Victoria’s chief health officer Brett Sutton has identified a worrying trend in the state’s growing number of Delta infections.
Professor Sutton said three-quarters of transmission of the virus is happening in people without symptoms, or before they have developed symptoms.
“We know it moves very fast. We know it causes really significant illness,” he said.
“What’s become apparent in recent weeks is that maybe three-quarters of transmission with the Delta variant occurs without symptoms or before you’ve developed symptoms.
“It is really critically important as well to minimise those contact, to not go out if you don’t have to and to absolutely wear a mask and maintain social distancing in all the circumstances that you can.
Victoria’s local COVID cases spiked to 80 on Thursday, prompting fresh alarm from authorities after a recent downward trend. They still say too many Victorians are waiting days to get tested, even after developing symptoms such as a fever.
“You have to assume that you could be infectious, even without symptoms, at any time,” Professor Sutton said.
“The idea that, you’re not in the right suburb, there’s been no cases here, there’s been no significant transmission identified around where I live, or where I work, it might be true today, but it may not be.
“You don’t know until it’s been identified.

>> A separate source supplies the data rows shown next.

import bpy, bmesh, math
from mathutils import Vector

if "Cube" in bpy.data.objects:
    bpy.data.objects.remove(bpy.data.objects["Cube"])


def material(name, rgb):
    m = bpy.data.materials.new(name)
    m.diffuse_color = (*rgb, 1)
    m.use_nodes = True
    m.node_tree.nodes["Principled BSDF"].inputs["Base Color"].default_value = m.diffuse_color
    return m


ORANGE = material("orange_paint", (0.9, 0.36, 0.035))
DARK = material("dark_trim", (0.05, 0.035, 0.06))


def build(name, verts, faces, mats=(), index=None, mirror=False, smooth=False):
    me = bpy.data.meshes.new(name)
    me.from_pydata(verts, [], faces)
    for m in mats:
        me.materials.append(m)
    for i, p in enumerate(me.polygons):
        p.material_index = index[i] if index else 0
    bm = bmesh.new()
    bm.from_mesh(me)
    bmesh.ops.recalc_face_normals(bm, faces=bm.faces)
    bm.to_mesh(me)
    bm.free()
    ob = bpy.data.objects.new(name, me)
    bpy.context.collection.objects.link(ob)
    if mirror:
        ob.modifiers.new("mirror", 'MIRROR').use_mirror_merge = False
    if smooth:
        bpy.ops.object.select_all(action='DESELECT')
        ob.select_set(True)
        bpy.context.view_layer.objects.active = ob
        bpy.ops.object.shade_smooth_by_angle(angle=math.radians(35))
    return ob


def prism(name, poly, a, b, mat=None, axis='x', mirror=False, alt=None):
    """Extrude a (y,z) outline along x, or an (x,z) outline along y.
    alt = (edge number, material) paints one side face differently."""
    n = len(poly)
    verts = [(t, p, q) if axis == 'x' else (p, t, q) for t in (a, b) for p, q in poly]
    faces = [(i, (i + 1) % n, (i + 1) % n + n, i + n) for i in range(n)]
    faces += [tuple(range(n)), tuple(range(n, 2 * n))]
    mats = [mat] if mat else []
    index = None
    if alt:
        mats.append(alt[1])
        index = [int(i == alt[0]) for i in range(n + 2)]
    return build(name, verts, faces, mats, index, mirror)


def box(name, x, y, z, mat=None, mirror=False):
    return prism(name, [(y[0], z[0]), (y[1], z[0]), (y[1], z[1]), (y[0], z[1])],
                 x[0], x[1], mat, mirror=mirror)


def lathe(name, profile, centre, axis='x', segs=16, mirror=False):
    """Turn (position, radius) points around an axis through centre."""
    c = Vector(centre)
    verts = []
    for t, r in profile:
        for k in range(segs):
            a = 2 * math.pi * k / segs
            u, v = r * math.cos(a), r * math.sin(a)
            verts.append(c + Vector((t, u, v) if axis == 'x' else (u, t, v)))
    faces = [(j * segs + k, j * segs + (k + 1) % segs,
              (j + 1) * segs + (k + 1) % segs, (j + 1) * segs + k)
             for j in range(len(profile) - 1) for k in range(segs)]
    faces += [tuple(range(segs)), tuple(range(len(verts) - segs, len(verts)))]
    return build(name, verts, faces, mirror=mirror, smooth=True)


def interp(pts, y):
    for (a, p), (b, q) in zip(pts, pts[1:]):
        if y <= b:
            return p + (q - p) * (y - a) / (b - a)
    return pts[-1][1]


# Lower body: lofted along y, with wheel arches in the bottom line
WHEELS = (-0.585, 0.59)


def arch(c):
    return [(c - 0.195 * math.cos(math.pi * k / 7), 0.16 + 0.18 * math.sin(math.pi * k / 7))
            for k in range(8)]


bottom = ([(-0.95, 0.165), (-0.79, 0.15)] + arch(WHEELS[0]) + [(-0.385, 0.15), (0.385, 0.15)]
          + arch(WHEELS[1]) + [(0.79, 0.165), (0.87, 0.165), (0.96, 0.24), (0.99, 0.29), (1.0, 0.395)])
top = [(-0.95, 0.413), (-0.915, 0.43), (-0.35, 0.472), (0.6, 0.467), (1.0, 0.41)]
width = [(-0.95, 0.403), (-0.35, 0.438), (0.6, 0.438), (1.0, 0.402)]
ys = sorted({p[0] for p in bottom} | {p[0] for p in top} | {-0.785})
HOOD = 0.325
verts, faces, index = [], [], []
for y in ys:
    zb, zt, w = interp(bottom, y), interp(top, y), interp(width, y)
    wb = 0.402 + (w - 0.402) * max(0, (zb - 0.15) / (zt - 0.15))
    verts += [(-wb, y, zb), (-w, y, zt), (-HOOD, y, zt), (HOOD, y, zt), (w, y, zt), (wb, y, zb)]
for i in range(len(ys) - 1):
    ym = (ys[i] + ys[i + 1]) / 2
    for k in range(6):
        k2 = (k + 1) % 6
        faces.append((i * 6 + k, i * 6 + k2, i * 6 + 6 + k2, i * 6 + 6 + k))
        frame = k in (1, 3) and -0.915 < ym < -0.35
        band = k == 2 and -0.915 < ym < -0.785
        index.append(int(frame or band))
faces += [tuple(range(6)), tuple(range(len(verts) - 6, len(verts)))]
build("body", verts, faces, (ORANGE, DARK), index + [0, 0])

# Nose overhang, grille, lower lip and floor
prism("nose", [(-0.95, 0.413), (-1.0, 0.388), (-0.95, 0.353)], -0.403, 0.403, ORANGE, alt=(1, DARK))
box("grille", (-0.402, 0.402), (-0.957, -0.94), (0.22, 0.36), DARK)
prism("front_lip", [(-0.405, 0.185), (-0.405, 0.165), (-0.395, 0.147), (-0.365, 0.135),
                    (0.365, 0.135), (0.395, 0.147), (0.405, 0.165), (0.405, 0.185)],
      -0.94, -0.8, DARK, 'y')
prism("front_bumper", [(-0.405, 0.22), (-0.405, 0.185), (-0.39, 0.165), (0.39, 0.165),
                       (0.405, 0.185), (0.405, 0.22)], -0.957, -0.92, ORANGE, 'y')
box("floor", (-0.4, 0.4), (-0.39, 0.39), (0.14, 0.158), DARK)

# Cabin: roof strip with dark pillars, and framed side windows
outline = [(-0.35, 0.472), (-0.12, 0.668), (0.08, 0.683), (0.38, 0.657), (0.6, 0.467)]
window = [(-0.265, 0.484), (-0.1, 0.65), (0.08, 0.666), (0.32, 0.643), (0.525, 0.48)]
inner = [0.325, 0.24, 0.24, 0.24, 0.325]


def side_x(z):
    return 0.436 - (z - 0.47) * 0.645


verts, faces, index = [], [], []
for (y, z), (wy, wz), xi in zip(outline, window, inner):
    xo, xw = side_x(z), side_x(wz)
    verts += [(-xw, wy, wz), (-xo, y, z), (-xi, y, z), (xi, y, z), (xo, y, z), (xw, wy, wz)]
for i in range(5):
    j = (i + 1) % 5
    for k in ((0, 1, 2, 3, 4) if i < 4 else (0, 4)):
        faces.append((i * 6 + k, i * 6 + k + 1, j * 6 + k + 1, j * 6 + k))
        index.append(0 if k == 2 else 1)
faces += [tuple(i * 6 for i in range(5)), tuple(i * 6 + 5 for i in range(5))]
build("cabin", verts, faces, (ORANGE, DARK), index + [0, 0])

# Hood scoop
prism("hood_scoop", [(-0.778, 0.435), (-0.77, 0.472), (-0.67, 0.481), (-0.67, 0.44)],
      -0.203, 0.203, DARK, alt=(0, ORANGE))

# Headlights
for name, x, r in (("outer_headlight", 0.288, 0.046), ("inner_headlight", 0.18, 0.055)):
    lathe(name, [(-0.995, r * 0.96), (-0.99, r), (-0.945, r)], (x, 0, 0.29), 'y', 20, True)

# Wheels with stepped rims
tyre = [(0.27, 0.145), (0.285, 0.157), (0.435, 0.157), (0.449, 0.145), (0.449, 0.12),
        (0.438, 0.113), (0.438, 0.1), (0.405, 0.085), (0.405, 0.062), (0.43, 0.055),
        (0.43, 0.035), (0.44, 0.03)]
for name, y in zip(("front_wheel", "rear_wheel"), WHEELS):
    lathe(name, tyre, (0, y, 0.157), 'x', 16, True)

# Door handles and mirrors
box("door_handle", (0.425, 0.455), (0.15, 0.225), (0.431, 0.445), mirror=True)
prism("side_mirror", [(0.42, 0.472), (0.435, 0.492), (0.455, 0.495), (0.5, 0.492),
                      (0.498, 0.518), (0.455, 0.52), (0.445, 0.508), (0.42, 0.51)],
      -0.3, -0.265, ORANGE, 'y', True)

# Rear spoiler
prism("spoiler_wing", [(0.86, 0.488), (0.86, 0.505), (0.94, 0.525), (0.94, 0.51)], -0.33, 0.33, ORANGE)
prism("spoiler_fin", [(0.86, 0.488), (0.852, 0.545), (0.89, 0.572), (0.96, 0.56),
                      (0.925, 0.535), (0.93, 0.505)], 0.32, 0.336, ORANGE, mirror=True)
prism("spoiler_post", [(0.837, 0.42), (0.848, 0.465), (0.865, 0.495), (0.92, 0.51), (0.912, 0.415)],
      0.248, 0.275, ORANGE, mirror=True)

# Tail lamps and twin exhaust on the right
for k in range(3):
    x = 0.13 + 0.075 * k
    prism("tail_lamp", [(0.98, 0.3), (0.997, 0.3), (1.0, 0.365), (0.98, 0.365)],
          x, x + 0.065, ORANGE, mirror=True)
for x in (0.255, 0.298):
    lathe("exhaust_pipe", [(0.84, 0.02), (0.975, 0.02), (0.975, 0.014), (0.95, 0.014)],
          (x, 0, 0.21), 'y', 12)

And this virus has moved silently and with stealth across Melbourne and into regional Victoria.”
Eighteen of the state’s new infections on Thursday are linked to the expanding outbreak in Shepparton, about 180 kilometres north of Melbourne.
None were isolating throughout their infectious period.
It brings the total number of cases in Shepparton to 67. The region has a population of 65,000 and about 17,000 are believed to be self-isolating, bringing the town almost to a halt.
Food distributors, supermarkets and pharmacies are among businesses forced to reduce operating hours due to staff shortages.
On Thursday, Premier Daniel Andrews said Victoria’s deputy emergency management commissioner, as well as other senior departmental officials, would head to Shepparton to coordinate relief.
“It is no different to a bushfire or flood. The emergency management architecture will be in place but it will be in the main very, very simple things – taking food to people’s doorstep, getting scripts filled,” Mr Andrews said.
“The focus is on getting everybody in Shepparton things they need when they need them.”
About 50 ADF personnel are already in the town to support Goulburn Valley Health with testing and door-to-door checks. Mr Andrews said a request for further support would be made.
Of Thursday’s cases in Victoria, 67 were linked to known outbreaks, while the source of 13 infections remained under investigation. Forty-one were infectious in the community.
Mr Andrews said several new cases had experienced COVID-19 symptoms for a week or more before getting tested.
“When you register a symptom, you cannot wait seven or eight days, as regrettably some of the positive cases did wait a long time before going to get tested,” he said.
“[It] meant they were in a community, out there unknowingly infecting other people and often the people they love the most.”
Mr Andrews urged Victorians to abide by stay-at-home orders, as there were “not many more levers” left to rein in rising case numbers.
“The longer people break the rules or make a judgment that the rules don’t apply to them, the longer these rules will be on,” he said.
“The more cases we have, the more cases that will be in hospital. That’s not being alarmist, it’s just being factual.”
There are 600 active COVID-19 cases in Victoria, including 36 people in hospital, with 11 in intensive care and eight on ventilators.
Meanwhile, about 200,000 Victorians booked in to receive a COVID-19 vaccine on Wednesday, after eligibility opened up to those aged between 16 and 39.
On a typical day about 30,000 vaccine bookings are made.